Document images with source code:
- - -

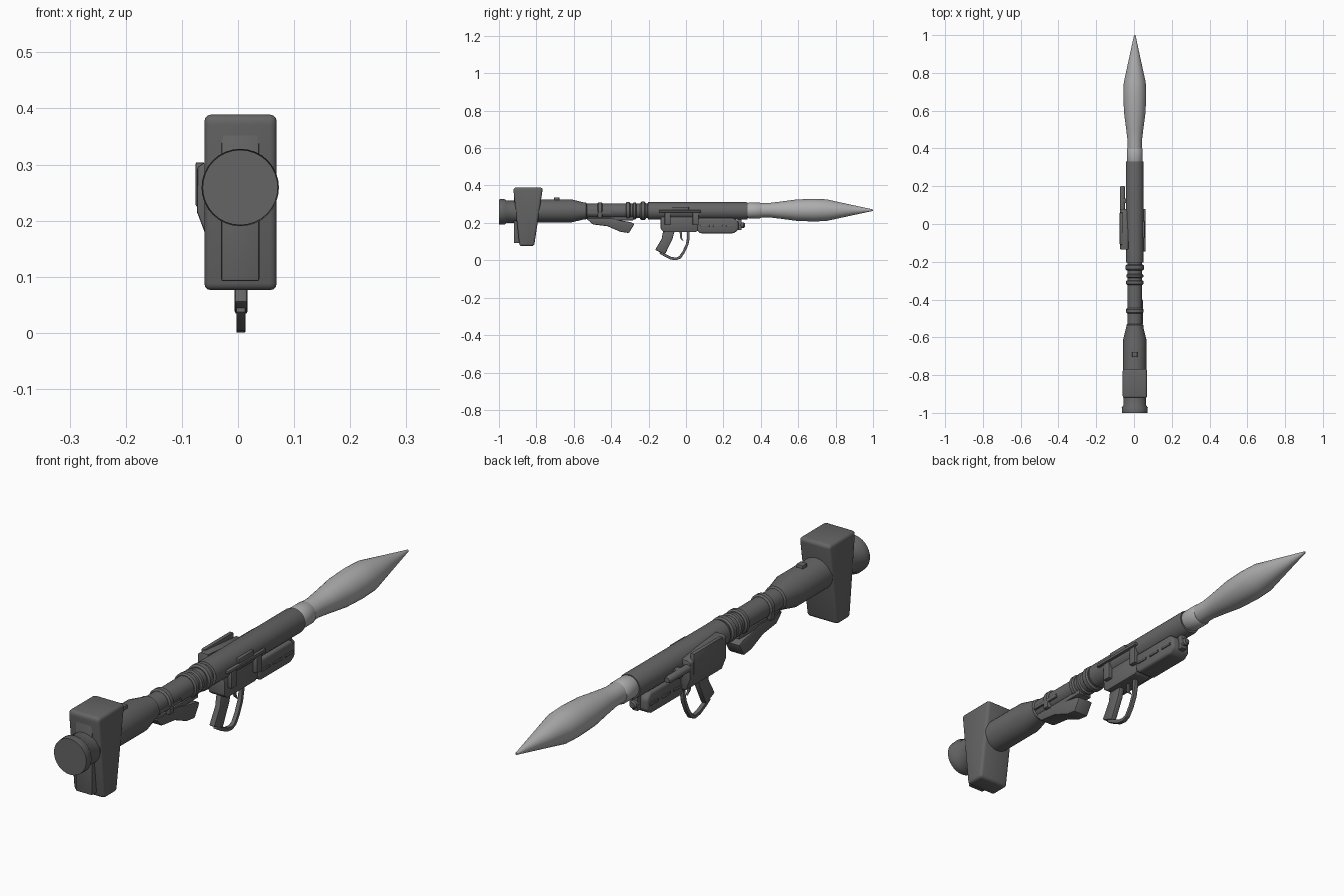
import bpy, bmesh, math
from mathutils import Vector

CX, CZ = 0.004, 0.264      # axis of the tube


def material(name, v):
    m = bpy.data.materials.new(name)
    m.diffuse_color = (v, v, v, 1)
    return m


DARK, LIGHT = material("dark_grey", 0.13), material("light_grey", 0.42)


def finish(name, bm, mat=DARK, bevel=0.0, segs=2, angle=32):
    bmesh.ops.recalc_face_normals(bm, faces=bm.faces)
    me = bpy.data.meshes.new(name)
    bm.to_mesh(me)
    bm.free()
    ob = bpy.data.objects.new(name, me)
    bpy.context.collection.objects.link(ob)
    me.materials.append(mat)
    bpy.ops.object.select_all(action='DESELECT')
    ob.select_set(True)
    bpy.context.view_layer.objects.active = ob
    if bevel:
        b = ob.modifiers.new("bevel", 'BEVEL')
        b.width, b.segments, b.limit_method = bevel, segs, 'ANGLE'
        bpy.ops.object.modifier_apply(modifier="bevel")
    bpy.ops.object.shade_smooth_by_angle(angle=math.radians(angle))
    return ob


def lathe(name, prof, mat=DARK, x=CX, z=CZ, n=32, angle=32):
    """Turn (y, radius) points around the y axis."""
    bm = bmesh.new()
    rings = []
    for y, r in prof:
        rings.append([bm.verts.new((x + r * math.cos(2 * math.pi * i / n), y,
                                    z + r * math.sin(2 * math.pi * i / n))) for i in range(n)])
    for a, b in zip(rings, rings[1:]):
        for i in range(n):
            j = (i + 1) % n
            bm.faces.new((a[i], a[j], b[j], b[i]))
    bm.faces.new(rings[0])
    bm.faces.new(rings[-1])
    return finish(name, bm, mat, angle=angle)


def prism(name, pts, x0, x1, bevel=0.0, segs=2):
    """Extrude a (y, z) outline from x0 to x1."""
    bm = bmesh.new()
    a = [bm.verts.new((x0, y, z)) for y, z in pts]
    b = [bm.verts.new((x1, y, z)) for y, z in pts]
    bm.faces.new(a)
    bm.faces.new(b)
    for i in range(len(pts)):
        j = (i + 1) % len(pts)
        bm.faces.new((a[i], a[j], b[j], b[i]))
    return finish(name, bm, DARK, bevel, segs)


def box(name, x0, x1, y0, y1, z0, z1, bevel=0.003):
    return prism(name, [(y0, z0), (y1, z0), (y1, z1), (y0, z1)], x0, x1, bevel)


# launch tube with flared rear
lathe("launch_tube", [(-0.91, 0.061), (-0.61, 0.061), (-0.545, 0.045), (-0.535, 0.045),
                      (-0.53, 0.039), (-0.205, 0.039), (-0.203, 0.047), (0.32, 0.047),
                      (0.33, 0.045), (0.33, 0.035)])
lathe("rear_nozzle", [(-1.0, 0.03), (-1.0, 0.067), (-0.972, 0.069), (-0.96, 0.060),
                      (-0.90, 0.060)], z=0.259, angle=70)
for y, w, r in ((-0.46, 0.028, 0.046), (-0.31, 0.024, 0.047), (-0.275, 0.02, 0.045),
                (-0.23, 0.03, 0.049)):
    h = w / 2
    lathe("tube_ring", [(y - h, r - 0.006), (y - h * 0.6, r), (y + h * 0.6, r), (y + h, r - 0.006)])

# rocket
lathe("rocket_warhead", [(0.32, 0.037), (0.345, 0.039), (0.44, 0.038), (0.50, 0.045),
                         (0.59, 0.057), (0.68, 0.0605), (0.75, 0.058), (0.86, 0.034),
                         (0.985, 0.007), (1.0, 0.004)], LIGHT, z=0.268)
lathe("rocket_collar", [(0.33, 0.04), (0.335, 0.042), (0.395, 0.042), (0.4, 0.039)], LIGHT, z=0.266)

# rear guard block and its back plate
prism("rear_guard", [(-0.89, 0.076), (-0.812, 0.076), (-0.767, 0.375), (-0.767, 0.389),
                     (-0.922, 0.389), (-0.922, 0.37)], -0.06, 0.069, 0.012, 3)
box("rear_guard_plate", -0.03, 0.038, -0.92, -0.86, 0.092, 0.371, 0.004)
box("rear_sight", CX - 0.014, CX + 0.014, -0.705, -0.677, 0.31, 0.336)

# shoulder rest
prism("shoulder_rest", [(-0.535, 0.226), (-0.50, 0.192), (-0.42, 0.182), (-0.35, 0.152),
                        (-0.305, 0.146), (-0.275, 0.195), (-0.30, 0.205), (-0.36, 0.215),
                        (-0.40, 0.226)], -0.028, 0.036, 0.006)
box("rest_plate", -0.024, 0.032, -0.525, -0.28, 0.214, 0.232)
box("rest_rail", 0.036, 0.047, -0.53, -0.40, 0.247, 0.262)
box("rest_clamp", -0.04, 0.048, -0.472, -0.448, 0.225, 0.265)

# trigger housing and fore-end
prism("trigger_housing", [(-0.135, 0.165), (-0.115, 0.15), (0.05, 0.15), (0.075, 0.165),
                          (0.075, 0.235), (-0.135, 0.235)], -0.03, 0.038, 0.006)
prism("fore_end", [(0.06, 0.158), (0.075, 0.144), (0.255, 0.144), (0.28, 0.162),
                   (0.28, 0.205), (0.26, 0.225), (0.06, 0.225)], -0.036, 0.044, 0.010, 3)
for s in (-1, 1):
    for y in (0.075, 0.145, 0.215):
        xs = CX + s * 0.04
        box("fore_end_rib", xs - 0.004, xs + 0.004, y, y + 0.05, 0.178, 0.188, 0.002)
box("fore_end_bracket", CX - 0.012, CX + 0.012, 0.275, 0.298, 0.162, 0.225)
lathe("fore_end_knob", [(0.29, 0.011), (0.296, 0.015), (0.308, 0.015), (0.315, 0.01)], z=0.188, n=16)

# side rail with two hangers
box("side_rail", 0.04, 0.062, -0.145, 0.08, 0.256, 0.268)
box("side_rail_block", 0.04, 0.057, -0.075, 0.015, 0.266, 0.286)
for y in (-0.098, 0.052):
    box("rail_hanger", 0.028, 0.054, y - 0.016, y + 0.016, 0.188, 0.258)

# sight mount on the left side
bm = bmesh.new()
sec = [(-0.03, 0.17), (-0.056, 0.17), (-0.073, 0.215), (-0.073, 0.295), (-0.062, 0.303), (-0.03, 0.303)]
a = [bm.verts.new((x, -0.135, z)) for x, z in sec]
b = [bm.verts.new((x, 0.08, z - (0.02 if z > 0.25 else 0))) for x, z in sec]
bm.faces.new(a)
bm.faces.new(b)
for i in range(6):
    j = (i + 1) % 6
    bm.faces.new((a[i], a[j], b[j], b[i]))
finish("sight_mount", bm, DARK, 0.004)
box("sight_mount_cover", -0.0755, -0.06, -0.11, 0.06, 0.225, 0.304)
lathe("sight_tube", [(0.07, 0.014), (0.19, 0.014), (0.2, 0.01)], x=-0.061, z=0.255, n=16)
box("sight_tube_bracket", -0.066, -0.03, 0.11, 0.135, 0.235, 0.268)

# pistol grip
prism("pistol_grip", [(-0.122, 0.16), (-0.06, 0.16), (-0.072, 0.115), (-0.112, 0.032),
                      (-0.165, 0.055), (-0.13, 0.115)], -0.006, 0.017, 0.005)
prism("trigger", [(-0.035, 0.155), (-0.022, 0.155), (-0.022, 0.12), (-0.012, 0.1), (-0.03, 0.115)],
      0.001, 0.010, 0.001)

# trigger guard: flat strap swept along a path
path = [(0.013, 0.165), (0.013, 0.12), (0.006, 0.085), (-0.012, 0.045), (-0.032, 0.016),
        (-0.052, 0.007), (-0.08, 0.011), (-0.115, 0.028), (-0.14, 0.043)]
P = [Vector(p) for p in path]
bm = bmesh.new()
rings = []
for i, p in enumerate(P):
    t = (P[min(i + 1, len(P) - 1)] - P[max(i - 1, 0)]).normalized()
    nrm = Vector((-t.y, t.x)) * 0.007
    rings.append([bm.verts.new((x, (p + nrm * s).x, (p + nrm * s).y))
                  for x, s in ((-0.003, -1), (0.013, -1), (0.013, 1), (-0.003, 1))])
for a, b in zip(rings, rings[1:]):
    for i in range(4):
        j = (i + 1) % 4
        bm.faces.new((a[i], a[j], b[j], b[i]))
bm.faces.new(rings[0])
bm.faces.new(rings[-1])
finish("trigger_guard", bm, DARK, 0.002)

- - -

» What the task requires
Please filter the entries above down to the lines holding "axis" and copy them.

» Your solution
CX, CZ = 0.004, 0.264      # axis of the tube
    """Turn (y, radius) points around the y axis."""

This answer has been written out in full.